        print '{0} = {1}'.format(name, value)
    
table_things("Classifying stuff with Dave", apple = 'fruit', cabbage = 'vegetable')
Classifying stuff with Dave
---------------------------
cabbage = vegetable
apple = fruit
In [10]:
names = ['David', 'Jonathan', 'Fred', 'Bob', 'Steve', 'Spider Man']
statuses = ['cool', 'lame', 'lame', 'lame', 'lame', 'cool', ]

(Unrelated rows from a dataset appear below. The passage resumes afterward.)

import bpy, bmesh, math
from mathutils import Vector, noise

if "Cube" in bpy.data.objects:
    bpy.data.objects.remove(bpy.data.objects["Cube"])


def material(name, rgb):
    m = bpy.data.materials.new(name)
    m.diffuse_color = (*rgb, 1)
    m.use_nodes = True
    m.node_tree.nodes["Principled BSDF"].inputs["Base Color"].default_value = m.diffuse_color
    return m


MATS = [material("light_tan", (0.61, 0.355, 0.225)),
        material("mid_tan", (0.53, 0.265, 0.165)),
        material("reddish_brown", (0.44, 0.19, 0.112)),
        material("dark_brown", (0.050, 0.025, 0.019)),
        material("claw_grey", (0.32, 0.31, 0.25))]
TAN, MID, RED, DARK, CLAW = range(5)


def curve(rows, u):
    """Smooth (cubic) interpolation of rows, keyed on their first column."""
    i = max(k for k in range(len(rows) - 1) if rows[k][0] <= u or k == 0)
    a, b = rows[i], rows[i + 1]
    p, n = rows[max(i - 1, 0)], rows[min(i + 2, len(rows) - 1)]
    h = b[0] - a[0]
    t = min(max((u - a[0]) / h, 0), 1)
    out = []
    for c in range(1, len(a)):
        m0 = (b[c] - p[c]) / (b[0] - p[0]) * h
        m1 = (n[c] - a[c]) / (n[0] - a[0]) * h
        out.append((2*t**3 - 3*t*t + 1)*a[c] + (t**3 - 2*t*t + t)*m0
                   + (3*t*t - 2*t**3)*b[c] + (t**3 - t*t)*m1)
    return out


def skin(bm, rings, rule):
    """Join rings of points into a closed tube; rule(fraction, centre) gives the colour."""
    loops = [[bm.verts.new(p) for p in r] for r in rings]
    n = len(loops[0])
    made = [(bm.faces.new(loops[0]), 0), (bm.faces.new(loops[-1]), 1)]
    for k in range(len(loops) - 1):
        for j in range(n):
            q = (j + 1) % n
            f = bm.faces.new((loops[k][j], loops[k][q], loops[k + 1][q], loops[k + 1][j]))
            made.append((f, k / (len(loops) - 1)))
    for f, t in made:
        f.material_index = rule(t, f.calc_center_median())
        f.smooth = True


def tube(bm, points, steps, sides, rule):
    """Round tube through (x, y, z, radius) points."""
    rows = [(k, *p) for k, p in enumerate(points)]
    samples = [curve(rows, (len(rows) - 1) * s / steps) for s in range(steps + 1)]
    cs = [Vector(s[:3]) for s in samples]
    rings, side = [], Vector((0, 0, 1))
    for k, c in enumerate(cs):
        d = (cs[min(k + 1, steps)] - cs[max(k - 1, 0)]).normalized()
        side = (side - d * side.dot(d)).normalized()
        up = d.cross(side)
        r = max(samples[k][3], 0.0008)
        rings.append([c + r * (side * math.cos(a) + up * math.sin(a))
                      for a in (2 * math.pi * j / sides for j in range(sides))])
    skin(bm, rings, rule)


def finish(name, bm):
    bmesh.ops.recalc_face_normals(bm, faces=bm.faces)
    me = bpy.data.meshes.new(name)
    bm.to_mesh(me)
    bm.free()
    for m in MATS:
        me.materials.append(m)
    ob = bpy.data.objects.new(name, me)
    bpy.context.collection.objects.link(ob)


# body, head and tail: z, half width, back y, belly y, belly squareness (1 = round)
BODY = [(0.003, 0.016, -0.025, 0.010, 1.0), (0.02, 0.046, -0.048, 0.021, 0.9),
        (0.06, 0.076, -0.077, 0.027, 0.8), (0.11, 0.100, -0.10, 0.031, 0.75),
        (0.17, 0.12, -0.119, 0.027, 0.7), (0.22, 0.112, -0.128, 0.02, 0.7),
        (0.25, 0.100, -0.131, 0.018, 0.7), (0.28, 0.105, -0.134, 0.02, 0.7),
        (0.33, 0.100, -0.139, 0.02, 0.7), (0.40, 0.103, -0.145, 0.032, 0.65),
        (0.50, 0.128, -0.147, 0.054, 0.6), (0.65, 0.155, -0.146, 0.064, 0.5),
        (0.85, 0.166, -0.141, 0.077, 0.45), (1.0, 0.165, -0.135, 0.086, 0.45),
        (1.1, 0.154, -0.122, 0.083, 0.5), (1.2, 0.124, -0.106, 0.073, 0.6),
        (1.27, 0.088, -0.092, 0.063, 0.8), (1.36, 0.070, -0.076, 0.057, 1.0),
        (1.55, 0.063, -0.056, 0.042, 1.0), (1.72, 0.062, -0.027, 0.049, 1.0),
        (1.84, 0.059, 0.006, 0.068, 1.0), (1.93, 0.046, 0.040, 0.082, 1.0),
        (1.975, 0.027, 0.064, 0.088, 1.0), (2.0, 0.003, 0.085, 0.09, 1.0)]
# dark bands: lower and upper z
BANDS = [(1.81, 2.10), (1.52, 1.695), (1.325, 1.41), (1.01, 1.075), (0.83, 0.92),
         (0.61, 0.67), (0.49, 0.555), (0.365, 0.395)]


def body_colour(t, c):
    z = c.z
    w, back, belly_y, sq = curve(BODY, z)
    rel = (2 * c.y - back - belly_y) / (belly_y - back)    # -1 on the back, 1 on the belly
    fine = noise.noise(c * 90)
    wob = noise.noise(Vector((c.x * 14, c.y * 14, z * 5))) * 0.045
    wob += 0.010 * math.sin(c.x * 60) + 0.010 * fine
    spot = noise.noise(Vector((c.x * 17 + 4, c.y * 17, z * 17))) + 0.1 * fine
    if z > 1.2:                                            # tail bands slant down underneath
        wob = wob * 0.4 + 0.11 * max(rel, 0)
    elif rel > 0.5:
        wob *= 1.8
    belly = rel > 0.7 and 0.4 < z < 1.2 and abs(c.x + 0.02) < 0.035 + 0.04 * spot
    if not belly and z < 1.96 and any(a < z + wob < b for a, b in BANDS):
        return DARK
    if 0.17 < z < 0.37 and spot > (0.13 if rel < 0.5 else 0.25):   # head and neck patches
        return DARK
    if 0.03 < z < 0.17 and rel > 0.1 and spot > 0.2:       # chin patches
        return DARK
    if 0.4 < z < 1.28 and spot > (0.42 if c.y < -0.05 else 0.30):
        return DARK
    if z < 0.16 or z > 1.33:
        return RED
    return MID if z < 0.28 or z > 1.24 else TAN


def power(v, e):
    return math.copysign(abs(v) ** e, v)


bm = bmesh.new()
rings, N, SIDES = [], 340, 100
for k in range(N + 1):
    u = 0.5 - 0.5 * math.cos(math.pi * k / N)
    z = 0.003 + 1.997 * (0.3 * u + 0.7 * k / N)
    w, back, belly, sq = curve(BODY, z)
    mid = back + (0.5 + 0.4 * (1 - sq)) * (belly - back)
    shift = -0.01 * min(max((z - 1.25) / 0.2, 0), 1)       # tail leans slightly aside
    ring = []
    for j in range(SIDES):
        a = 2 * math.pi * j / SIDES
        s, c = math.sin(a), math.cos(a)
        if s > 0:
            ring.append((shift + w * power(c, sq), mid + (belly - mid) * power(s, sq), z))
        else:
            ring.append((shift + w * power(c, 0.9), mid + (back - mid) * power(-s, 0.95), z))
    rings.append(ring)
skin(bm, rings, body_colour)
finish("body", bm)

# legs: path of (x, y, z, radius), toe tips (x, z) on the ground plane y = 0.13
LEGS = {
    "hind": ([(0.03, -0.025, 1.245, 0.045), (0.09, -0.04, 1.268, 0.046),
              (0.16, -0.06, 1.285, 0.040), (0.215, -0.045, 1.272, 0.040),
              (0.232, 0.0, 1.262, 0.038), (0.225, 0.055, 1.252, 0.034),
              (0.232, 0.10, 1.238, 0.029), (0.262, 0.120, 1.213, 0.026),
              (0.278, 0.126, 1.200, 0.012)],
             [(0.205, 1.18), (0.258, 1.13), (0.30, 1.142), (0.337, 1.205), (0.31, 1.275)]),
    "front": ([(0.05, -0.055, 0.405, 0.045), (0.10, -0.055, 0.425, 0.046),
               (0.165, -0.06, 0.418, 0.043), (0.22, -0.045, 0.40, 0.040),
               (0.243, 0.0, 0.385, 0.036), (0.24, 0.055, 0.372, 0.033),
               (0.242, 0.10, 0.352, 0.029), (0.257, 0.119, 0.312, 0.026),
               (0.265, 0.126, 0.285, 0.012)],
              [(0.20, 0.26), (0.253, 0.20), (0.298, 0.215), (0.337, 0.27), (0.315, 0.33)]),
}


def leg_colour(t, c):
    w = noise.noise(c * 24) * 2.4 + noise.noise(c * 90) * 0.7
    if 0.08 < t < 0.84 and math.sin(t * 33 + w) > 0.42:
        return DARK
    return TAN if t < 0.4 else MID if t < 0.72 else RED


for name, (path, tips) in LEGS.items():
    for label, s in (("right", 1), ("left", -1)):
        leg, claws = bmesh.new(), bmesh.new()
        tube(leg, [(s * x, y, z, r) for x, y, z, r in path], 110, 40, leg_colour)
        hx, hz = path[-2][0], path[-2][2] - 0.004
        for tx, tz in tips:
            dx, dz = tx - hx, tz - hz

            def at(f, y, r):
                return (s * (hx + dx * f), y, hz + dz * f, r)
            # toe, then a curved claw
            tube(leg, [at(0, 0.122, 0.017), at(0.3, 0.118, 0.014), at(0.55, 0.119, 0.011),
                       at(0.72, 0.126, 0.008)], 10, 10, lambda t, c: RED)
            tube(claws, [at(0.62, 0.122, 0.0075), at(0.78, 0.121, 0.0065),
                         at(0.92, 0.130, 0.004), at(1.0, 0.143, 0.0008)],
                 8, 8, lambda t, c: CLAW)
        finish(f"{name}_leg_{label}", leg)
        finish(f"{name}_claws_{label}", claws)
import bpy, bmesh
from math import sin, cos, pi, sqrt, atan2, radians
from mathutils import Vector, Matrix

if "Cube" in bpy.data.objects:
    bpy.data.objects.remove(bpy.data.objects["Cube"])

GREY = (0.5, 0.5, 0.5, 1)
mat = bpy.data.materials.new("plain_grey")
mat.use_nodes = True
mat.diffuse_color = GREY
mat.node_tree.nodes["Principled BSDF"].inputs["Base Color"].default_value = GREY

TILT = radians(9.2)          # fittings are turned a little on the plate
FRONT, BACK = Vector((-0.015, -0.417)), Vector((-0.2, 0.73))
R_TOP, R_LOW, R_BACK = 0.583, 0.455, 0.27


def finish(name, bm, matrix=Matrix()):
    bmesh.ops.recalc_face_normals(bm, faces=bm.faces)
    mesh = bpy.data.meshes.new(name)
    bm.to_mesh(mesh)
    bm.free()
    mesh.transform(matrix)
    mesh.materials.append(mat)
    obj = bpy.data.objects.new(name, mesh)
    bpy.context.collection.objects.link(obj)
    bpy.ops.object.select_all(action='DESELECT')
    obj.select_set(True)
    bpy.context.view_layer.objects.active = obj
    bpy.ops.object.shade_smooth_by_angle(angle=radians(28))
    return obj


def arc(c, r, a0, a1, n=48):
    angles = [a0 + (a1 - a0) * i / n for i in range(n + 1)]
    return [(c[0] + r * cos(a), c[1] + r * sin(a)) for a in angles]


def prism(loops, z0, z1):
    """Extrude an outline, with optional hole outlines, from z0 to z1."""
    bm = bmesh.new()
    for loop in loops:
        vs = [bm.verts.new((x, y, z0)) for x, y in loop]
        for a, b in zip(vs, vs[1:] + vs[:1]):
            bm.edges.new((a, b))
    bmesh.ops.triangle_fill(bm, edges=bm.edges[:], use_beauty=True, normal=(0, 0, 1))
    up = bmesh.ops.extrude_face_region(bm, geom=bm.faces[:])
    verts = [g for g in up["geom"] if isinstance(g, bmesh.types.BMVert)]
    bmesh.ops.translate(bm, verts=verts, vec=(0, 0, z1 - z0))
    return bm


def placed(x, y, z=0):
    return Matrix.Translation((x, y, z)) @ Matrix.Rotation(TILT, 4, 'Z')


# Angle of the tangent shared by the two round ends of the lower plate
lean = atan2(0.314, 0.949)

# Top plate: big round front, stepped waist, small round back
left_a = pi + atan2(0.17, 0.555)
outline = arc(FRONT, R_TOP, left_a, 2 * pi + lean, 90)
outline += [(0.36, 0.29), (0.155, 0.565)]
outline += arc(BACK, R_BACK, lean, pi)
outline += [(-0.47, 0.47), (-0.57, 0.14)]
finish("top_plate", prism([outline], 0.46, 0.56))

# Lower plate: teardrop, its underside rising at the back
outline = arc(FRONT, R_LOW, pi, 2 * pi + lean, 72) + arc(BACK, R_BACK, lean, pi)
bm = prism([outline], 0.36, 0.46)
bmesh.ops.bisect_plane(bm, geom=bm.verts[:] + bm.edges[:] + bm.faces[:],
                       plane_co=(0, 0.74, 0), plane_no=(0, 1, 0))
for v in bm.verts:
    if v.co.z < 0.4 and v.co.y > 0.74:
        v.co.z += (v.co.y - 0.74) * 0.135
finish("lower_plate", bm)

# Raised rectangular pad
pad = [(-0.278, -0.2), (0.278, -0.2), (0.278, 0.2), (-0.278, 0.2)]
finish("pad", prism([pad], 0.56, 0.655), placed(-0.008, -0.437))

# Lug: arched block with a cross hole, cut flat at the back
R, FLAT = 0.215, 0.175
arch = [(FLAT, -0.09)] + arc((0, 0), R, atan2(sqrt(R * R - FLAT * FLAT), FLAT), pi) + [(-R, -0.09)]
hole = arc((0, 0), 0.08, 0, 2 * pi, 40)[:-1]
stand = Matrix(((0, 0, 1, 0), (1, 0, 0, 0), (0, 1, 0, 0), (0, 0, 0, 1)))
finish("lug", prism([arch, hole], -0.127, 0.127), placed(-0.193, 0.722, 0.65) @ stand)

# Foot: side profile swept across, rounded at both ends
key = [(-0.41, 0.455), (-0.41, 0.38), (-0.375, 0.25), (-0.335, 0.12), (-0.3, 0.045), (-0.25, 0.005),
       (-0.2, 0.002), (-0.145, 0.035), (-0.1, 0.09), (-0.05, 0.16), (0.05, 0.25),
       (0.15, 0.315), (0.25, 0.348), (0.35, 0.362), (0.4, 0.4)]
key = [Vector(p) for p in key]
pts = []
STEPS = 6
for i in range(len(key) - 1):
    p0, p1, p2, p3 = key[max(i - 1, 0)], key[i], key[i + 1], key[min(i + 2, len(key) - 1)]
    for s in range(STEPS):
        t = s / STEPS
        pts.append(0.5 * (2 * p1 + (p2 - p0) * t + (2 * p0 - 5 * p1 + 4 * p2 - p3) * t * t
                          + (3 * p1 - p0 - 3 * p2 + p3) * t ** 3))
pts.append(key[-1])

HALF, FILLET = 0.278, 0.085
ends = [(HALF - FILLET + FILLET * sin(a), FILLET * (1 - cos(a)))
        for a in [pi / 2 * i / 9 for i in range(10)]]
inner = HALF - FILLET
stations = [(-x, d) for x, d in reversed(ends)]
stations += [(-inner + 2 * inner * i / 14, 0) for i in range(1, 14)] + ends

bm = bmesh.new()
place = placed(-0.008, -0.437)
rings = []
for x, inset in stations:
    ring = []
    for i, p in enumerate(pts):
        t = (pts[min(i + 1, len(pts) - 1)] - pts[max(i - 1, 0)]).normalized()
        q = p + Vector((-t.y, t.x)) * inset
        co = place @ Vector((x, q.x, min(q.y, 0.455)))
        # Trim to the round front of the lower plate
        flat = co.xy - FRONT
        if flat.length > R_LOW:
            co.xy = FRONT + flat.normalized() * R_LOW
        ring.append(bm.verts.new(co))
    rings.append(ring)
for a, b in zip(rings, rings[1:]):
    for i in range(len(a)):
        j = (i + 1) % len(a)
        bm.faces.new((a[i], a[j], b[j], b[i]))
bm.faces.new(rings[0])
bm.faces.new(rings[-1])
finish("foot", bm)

cooldict = {name:status for name, status in itertools.izip(names, statuses)}
---------------------------------------------------------------------------
NameError                                 Traceback (most recent call last)
<ipython-input-10-f28645ec1aae> in <module>()
      2 statuses = ['cool', 'lame', 'lame', 'lame', 'lame', 'cool', ]
      3 
----> 4 cooldict = {name:status for name, status in itertools.izip(names, statuses)}

NameError: name 'itertools' is not defined
In [ ]:
cooldict
In [ ]:
table_things("Cool factor", **cooldict) # double splat! 

Plotting Workflow Example

In [11]:
import pylab as pl
pl.rcParams['figure.figsize'] = 8, 6  # plotsize 
In [12]:
N_points = 100 # 10, 100
x = np.linspace(0, 2*np.pi, N_points)
f = np.sin(x) 
In [13]:
pl.plot(x, f, label="sin") # color, label
pl.plot(x, np.cos(x), label="cos", color='red') # color, label
pl.legend()
pl.ylabel("sin(x)")
pl.xlabel("radians")
pl.savefig("amazing-1.pdf")

Glimpse of the future

ipython notebook + gist.github.com + nbviewer == easily shareable and reproducible work

Example